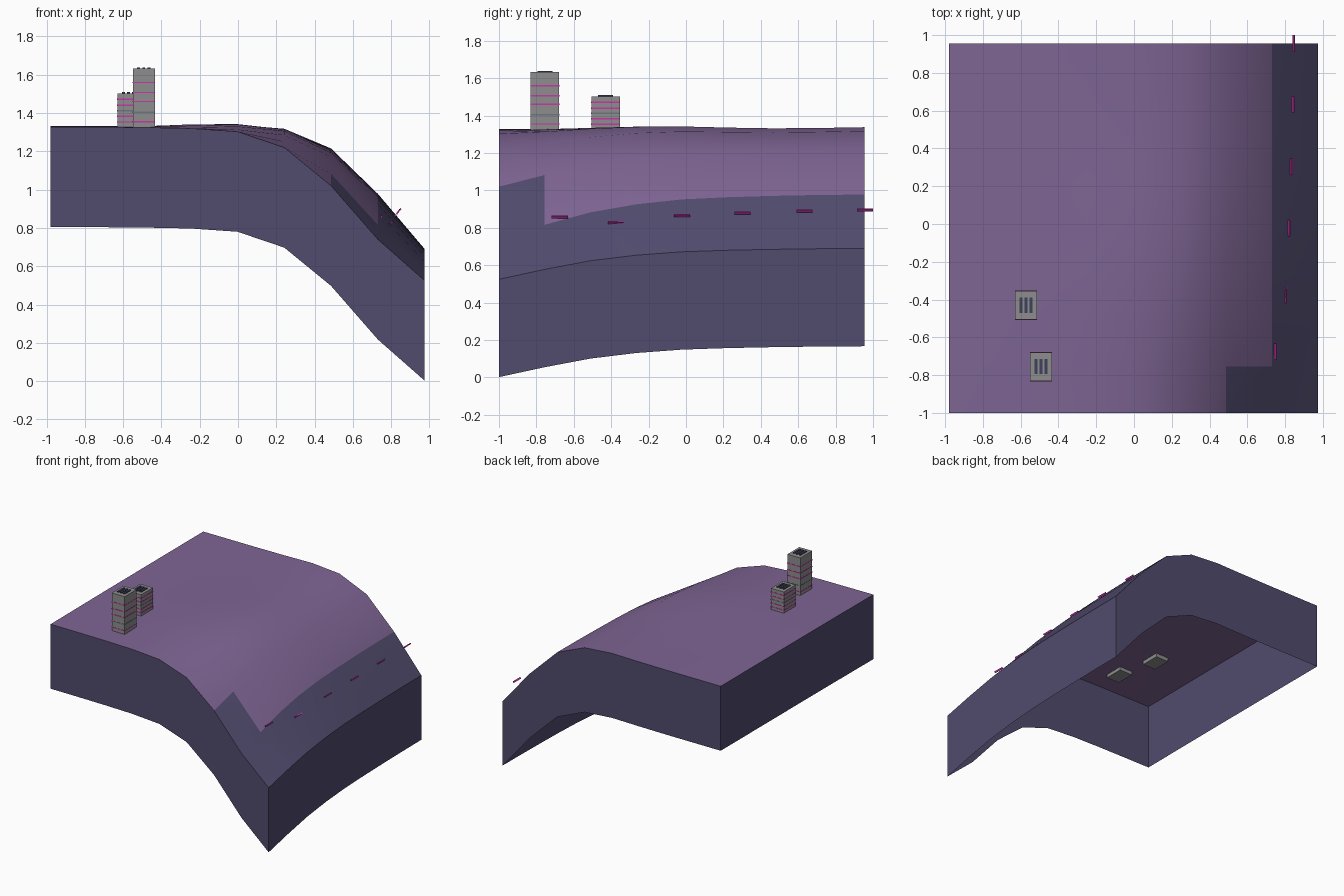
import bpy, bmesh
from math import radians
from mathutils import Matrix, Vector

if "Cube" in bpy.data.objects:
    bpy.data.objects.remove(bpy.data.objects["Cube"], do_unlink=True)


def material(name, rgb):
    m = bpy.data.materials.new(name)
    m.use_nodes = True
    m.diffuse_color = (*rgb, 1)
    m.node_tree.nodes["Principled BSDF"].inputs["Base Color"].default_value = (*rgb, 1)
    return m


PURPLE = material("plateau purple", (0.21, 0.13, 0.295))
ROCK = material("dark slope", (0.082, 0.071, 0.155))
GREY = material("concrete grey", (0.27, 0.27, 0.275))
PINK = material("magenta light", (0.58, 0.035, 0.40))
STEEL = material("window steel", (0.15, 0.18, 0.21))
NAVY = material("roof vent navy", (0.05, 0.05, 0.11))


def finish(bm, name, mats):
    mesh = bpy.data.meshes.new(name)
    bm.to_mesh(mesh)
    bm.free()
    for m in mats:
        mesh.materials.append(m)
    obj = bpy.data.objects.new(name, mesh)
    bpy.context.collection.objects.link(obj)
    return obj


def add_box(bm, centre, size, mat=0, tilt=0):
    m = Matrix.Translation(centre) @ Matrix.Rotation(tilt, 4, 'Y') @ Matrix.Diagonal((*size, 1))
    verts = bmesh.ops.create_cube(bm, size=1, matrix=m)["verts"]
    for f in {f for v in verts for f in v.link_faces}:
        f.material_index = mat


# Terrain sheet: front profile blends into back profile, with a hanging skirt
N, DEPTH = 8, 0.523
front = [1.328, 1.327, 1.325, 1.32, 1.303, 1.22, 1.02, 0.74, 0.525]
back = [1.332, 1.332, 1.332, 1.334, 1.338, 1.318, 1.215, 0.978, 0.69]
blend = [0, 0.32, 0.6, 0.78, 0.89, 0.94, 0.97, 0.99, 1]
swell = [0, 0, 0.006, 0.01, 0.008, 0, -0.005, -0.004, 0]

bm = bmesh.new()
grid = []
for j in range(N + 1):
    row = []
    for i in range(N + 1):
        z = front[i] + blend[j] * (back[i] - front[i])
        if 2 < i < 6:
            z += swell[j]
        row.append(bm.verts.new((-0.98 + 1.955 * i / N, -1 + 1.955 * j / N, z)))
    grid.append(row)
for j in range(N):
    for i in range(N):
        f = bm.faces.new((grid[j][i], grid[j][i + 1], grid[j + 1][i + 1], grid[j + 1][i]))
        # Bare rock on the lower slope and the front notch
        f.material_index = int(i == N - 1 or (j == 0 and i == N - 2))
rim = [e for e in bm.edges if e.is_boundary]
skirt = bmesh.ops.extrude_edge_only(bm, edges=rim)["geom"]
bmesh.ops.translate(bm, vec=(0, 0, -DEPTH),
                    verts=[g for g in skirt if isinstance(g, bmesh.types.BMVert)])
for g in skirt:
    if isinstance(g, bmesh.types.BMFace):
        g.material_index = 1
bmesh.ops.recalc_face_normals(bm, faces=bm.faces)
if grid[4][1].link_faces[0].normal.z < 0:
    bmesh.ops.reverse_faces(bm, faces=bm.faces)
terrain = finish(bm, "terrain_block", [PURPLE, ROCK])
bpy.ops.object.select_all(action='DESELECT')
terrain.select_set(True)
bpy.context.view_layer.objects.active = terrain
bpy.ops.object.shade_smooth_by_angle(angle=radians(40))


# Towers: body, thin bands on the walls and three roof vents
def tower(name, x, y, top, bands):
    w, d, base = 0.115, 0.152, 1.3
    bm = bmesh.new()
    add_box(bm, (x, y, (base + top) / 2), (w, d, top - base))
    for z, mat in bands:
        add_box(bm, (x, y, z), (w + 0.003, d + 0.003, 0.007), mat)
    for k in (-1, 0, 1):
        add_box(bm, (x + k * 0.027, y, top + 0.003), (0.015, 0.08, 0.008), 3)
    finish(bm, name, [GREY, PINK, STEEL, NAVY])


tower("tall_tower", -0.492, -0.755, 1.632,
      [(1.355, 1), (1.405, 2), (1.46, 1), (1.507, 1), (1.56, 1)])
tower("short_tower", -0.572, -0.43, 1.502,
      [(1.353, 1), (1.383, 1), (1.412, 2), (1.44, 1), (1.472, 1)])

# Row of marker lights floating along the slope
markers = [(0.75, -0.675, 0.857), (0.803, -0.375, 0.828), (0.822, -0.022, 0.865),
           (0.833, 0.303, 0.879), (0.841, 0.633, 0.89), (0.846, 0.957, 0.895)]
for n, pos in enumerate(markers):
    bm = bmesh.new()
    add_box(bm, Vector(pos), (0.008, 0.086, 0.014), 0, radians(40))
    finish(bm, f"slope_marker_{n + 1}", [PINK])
________
Problem details: Word for word, restate the records shown above, minus the pictures.

Task solution:
import bpy, bmesh
from math import radians
from mathutils import Matrix, Vector

if "Cube" in bpy.data.objects:
    bpy.data.objects.remove(bpy.data.objects["Cube"], do_unlink=True)


def material(name, rgb):
    m = bpy.data.materials.new(name)
    m.use_nodes = True
    m.diffuse_color = (*rgb, 1)
    m.node_tree.nodes["Principled BSDF"].inputs["Base Color"].default_value = (*rgb, 1)
    return m


PURPLE = material("plateau purple", (0.21, 0.13, 0.295))
ROCK = material("dark slope", (0.082, 0.071, 0.155))
GREY = material("concrete grey", (0.27, 0.27, 0.275))
PINK = material("magenta light", (0.58, 0.035, 0.40))
STEEL = material("window steel", (0.15, 0.18, 0.21))
NAVY = material("roof vent navy", (0.05, 0.05, 0.11))


def finish(bm, name, mats):
    mesh = bpy.data.meshes.new(name)
    bm.to_mesh(mesh)
    bm.free()
    for m in mats:
        mesh.materials.append(m)
    obj = bpy.data.objects.new(name, mesh)
    bpy.context.collection.objects.link(obj)
    return obj


def add_box(bm, centre, size, mat=0, tilt=0):
    m = Matrix.Translation(centre) @ Matrix.Rotation(tilt, 4, 'Y') @ Matrix.Diagonal((*size, 1))
    verts = bmesh.ops.create_cube(bm, size=1, matrix=m)["verts"]
    for f in {f for v in verts for f in v.link_faces}:
        f.material_index = mat


# Terrain sheet: front profile blends into back profile, with a hanging skirt
N, DEPTH = 8, 0.523
front = [1.328, 1.327, 1.325, 1.32, 1.303, 1.22, 1.02, 0.74, 0.525]
back = [1.332, 1.332, 1.332, 1.334, 1.338, 1.318, 1.215, 0.978, 0.69]
blend = [0, 0.32, 0.6, 0.78, 0.89, 0.94, 0.97, 0.99, 1]
swell = [0, 0, 0.006, 0.01, 0.008, 0, -0.005, -0.004, 0]

bm = bmesh.new()
grid = []
for j in range(N + 1):
    row = []
    for i in range(N + 1):
        z = front[i] + blend[j] * (back[i] - front[i])
        if 2 < i < 6:
            z += swell[j]
        row.append(bm.verts.new((-0.98 + 1.955 * i / N, -1 + 1.955 * j / N, z)))
    grid.append(row)
for j in range(N):
    for i in range(N):
        f = bm.faces.new((grid[j][i], grid[j][i + 1], grid[j + 1][i + 1], grid[j + 1][i]))
        # Bare rock on the lower slope and the front notch
        f.material_index = int(i == N - 1 or (j == 0 and i == N - 2))
rim = [e for e in bm.edges if e.is_boundary]
skirt = bmesh.ops.extrude_edge_only(bm, edges=rim)["geom"]
bmesh.ops.translate(bm, vec=(0, 0, -DEPTH),
                    verts=[g for g in skirt if isinstance(g, bmesh.types.BMVert)])
for g in skirt:
    if isinstance(g, bmesh.types.BMFace):
        g.material_index = 1
bmesh.ops.recalc_face_normals(bm, faces=bm.faces)
if grid[4][1].link_faces[0].normal.z < 0:
    bmesh.ops.reverse_faces(bm, faces=bm.faces)
terrain = finish(bm, "terrain_block", [PURPLE, ROCK])
bpy.ops.object.select_all(action='DESELECT')
terrain.select_set(True)
bpy.context.view_layer.objects.active = terrain
bpy.ops.object.shade_smooth_by_angle(angle=radians(40))


# Towers: body, thin bands on the walls and three roof vents
def tower(name, x, y, top, bands):
    w, d, base = 0.115, 0.152, 1.3
    bm = bmesh.new()
    add_box(bm, (x, y, (base + top) / 2), (w, d, top - base))
    for z, mat in bands:
        add_box(bm, (x, y, z), (w + 0.003, d + 0.003, 0.007), mat)
    for k in (-1, 0, 1):
        add_box(bm, (x + k * 0.027, y, top + 0.003), (0.015, 0.08, 0.008), 3)
    finish(bm, name, [GREY, PINK, STEEL, NAVY])


tower("tall_tower", -0.492, -0.755, 1.632,
      [(1.355, 1), (1.405, 2), (1.46, 1), (1.507, 1), (1.56, 1)])
tower("short_tower", -0.572, -0.43, 1.502,
      [(1.353, 1), (1.383, 1), (1.412, 2), (1.44, 1), (1.472, 1)])

# Row of marker lights floating along the slope
markers = [(0.75, -0.675, 0.857), (0.803, -0.375, 0.828), (0.822, -0.022, 0.865),
           (0.833, 0.303, 0.879), (0.841, 0.633, 0.89), (0.846, 0.957, 0.895)]
for n, pos in enumerate(markers):
    bm = bmesh.new()
    add_box(bm, Vector(pos), (0.008, 0.086, 0.014), 0, radians(40))
    finish(bm, f"slope_marker_{n + 1}", [PINK])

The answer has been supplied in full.